The significance of comparative political thought lies not just in extending the boundaries of academic inquiry but also in informing policy-makers and practitioners. In contemporary political theory, the achievement of technical and analytical sophistication has often come at the cost of policy relevance. Where policy is engaged, political theorists have largely been parochial, overwhelmingly preoccupied with debates grounded in and defined by the narratives of Western liberal democracies. Yet, increasingly in some of the most important policy areas - pertaining to economic growth, religious radicalism, international conflict, human rights and climate change to take a few notable examples - successful national policy-making requires effective engagement with state and civil society actors in Asia, Africa and the Middle East. Furthermore, in a period when the distribution of economic power is moving away from the North Atlantic world, and belief in the efficacy of military force has weakened, conventional policy instruments are proving less effective on their own in achieving desired political change.

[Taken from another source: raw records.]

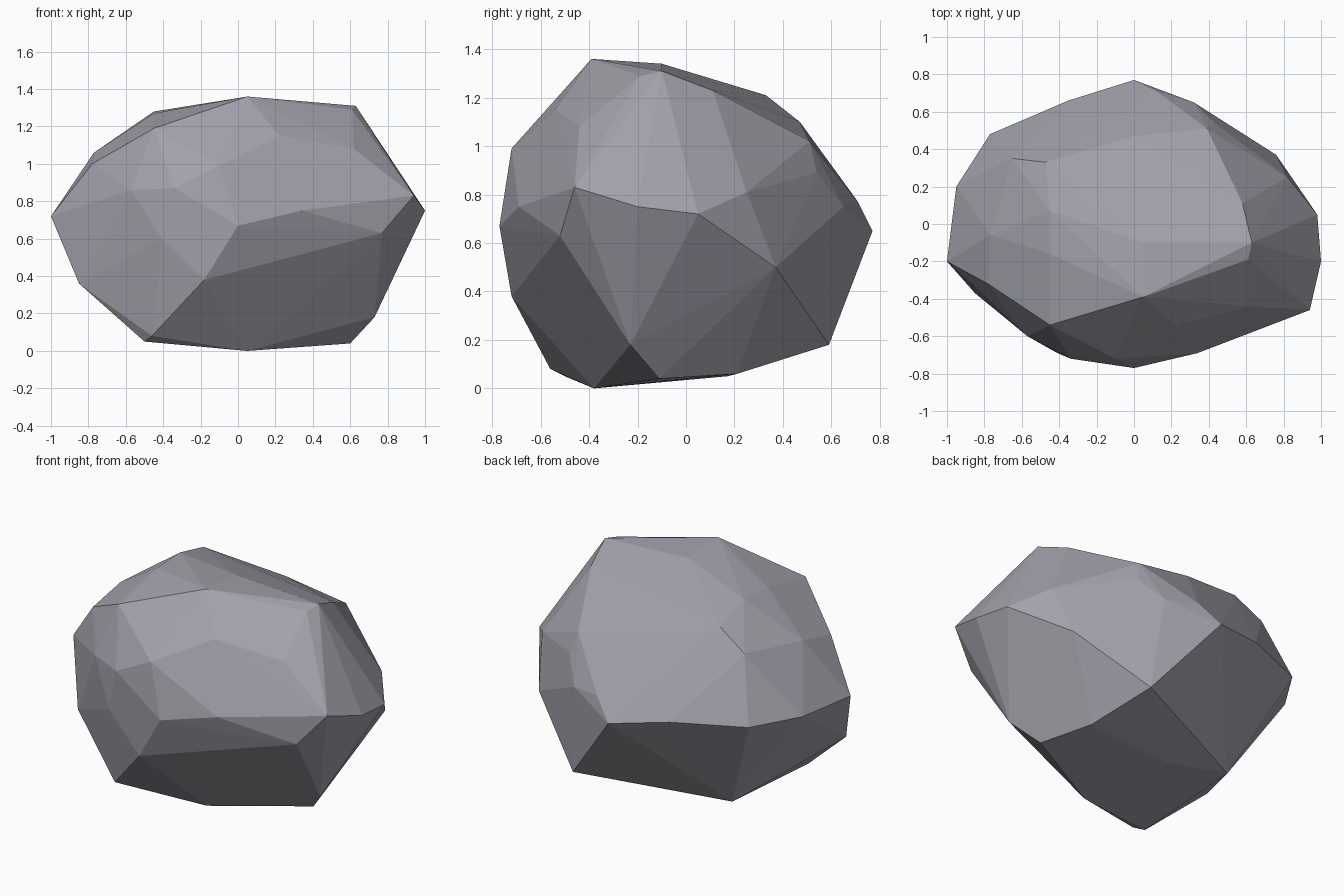
import bpy
import bmesh

# Remove the default object only
default_cube = bpy.data.objects.get("Cube")
if default_cube:
    bpy.data.objects.remove(default_cube, do_unlink=True)


def make_material(name, colour):
    material = bpy.data.materials.new(name)
    material.use_nodes = True
    material.diffuse_color = colour
    shader = material.node_tree.nodes["Principled BSDF"]
    shader.inputs["Base Color"].default_value = colour
    shader.inputs["Roughness"].default_value = 0.9
    return material


def make_faceted_stone(name, corner_groups, material):
    """Wrap chiselled corner points in a flat-faced convex shell."""
    mesh = bpy.data.meshes.new(name)
    shell = bmesh.new()
    for group in corner_groups:
        for corner in group:
            shell.verts.new(corner)
    hull = bmesh.ops.convex_hull(shell, input=list(shell.verts))

    # Drop any corner that falls inside the shell
    buried = [item for item in hull["geom_interior"]
              if isinstance(item, bmesh.types.BMVert)]
    bmesh.ops.delete(shell, geom=buried, context="VERTS")
    loose = [vert for vert in shell.verts if not vert.link_faces]
    bmesh.ops.delete(shell, geom=loose, context="VERTS")

    # Outward normals and hard facets
    bmesh.ops.recalc_face_normals(shell, faces=list(shell.faces))
    for face in shell.faces:
        face.smooth = False
    shell.to_mesh(mesh)
    shell.free()
    mesh.materials.append(material)
    stone = bpy.data.objects.new(name, mesh)
    bpy.context.collection.objects.link(stone)
    return stone


# Crown: the nearly flat top
crown = [
    (.05, -.39, 1.36), (.05, -.1, 1.34), (.63, -.1, 1.31),
    (.61, -.19, 1.29), (.58, .11, 1.23), (-.45, .07, 1.28),
    (-.45, -.16, 1.27), (-.47, .33, 1.21), (-.45, -.54, 1.19),
]

# Shoulders: the slopes below the crown
shoulders = [
    (.22, -.54, 1.15), (.62, -.44, 1.08), (0, .47, 1.1),
    (-.65, .35, 1.1), (-.77, -.06, 1.06), (-.78, -.32, 1),
    (.39, .51, 1.02), (.43, .54, .89), (-.1, -.72, .99),
    (-.34, -.72, .87), (-.57, -.6, .86),
]

# Girdle: the widest band
girdle = [
    (1, -.2, .75), (.98, .05, .72), (.82, .25, .81),
    (.76, .37, .5), (.32, .65, .75), (.12, .71, .77),
    (0, .77, .65), (-.35, .66, .71), (-.77, .48, .72),
    (-.95, .2, .73), (-1, -.2, .72), (-.41, -.69, .6),
    (0, -.77, .67), (.34, -.69, .75), (.77, -.52, .63),
    (.94, -.46, .83),
]

# Base: the undercut underside
base = [
    (-.85, -.37, .36), (-.18, -.72, .38), (-.46, -.56, .08),
    (-.5, -.5, .05), (.05, -.38, 0), (.6, -.11, .04),
    (.73, -.23, .18), (.49, .21, .06), (.37, .59, .18),
    (-.1, .17, .05), (-.49, .24, .09),
]

stone_grey = make_material("stone grey", (.36, .36, .41, 1))
make_faceted_stone("boulder", (crown, shoulders, girdle, base), stone_grey)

This initiative is motivated by the strong conviction, based on our engagement with policy-makers over the years, that in the new international context, national efficacy in achieving desired goals in a variety of policy areas -- security, trade, health, education, poverty reduction -- depends on the building of transnational partnerships and coalitions for which values are crucial. Successful international engagement requires the construction of effective values-based narratives to complement the traditional policy instruments of economic incentives and military force.

In practical terms, the Centre will build upon and consolidate the common intellectual interests of a significant number of members of the Department who have been working together for some years in this field and who form an identifiable research cluster.  These activities comprise:

  1.    An annual workshop (held jointly with the Department of Politics and International Relations at the University of Oxford 2008-2011 and with the University of Nottingham 2014)
  2.    A Reading Group that began in the academic year 2012/13 and that meets regularly to discuss texts of common interest relevant to the subject.  It is linked to a London     Comparative Political Theory group associated with King’s College and the LSE and is open to staff and to postgraduate students of all three institutions.
  3.   A series of annual guest lectures to follow those given by Professor Fred Dallmayr (University of Notre Dame) ‘Brave New Horizons: Why Comparative Political Theory Now?’ (2013) and Professor Thomas Blom Hansen (University of Stanford) ‘On the Historicity of Space and Urban Imagination’ (2014)
  4. The launch of a new MSc in Comparative Political Thought in 2013  The MSc comprises core courses and a range of courses from within the Department of Politics and International Studies, but also offers students the opportunity to choose one from a range of courses outside the Department, most notably from the Department of the Study of Religions
  5. The Centre will provide a means of coordinating efforts to draft research proposals, both for major research projects and for the networking grants that are so important for sustaining active co-operation not only with British universities, but also with universities overseas.  The intention is to use this is a means of attracting research funding as well as to publish the outcomes of this research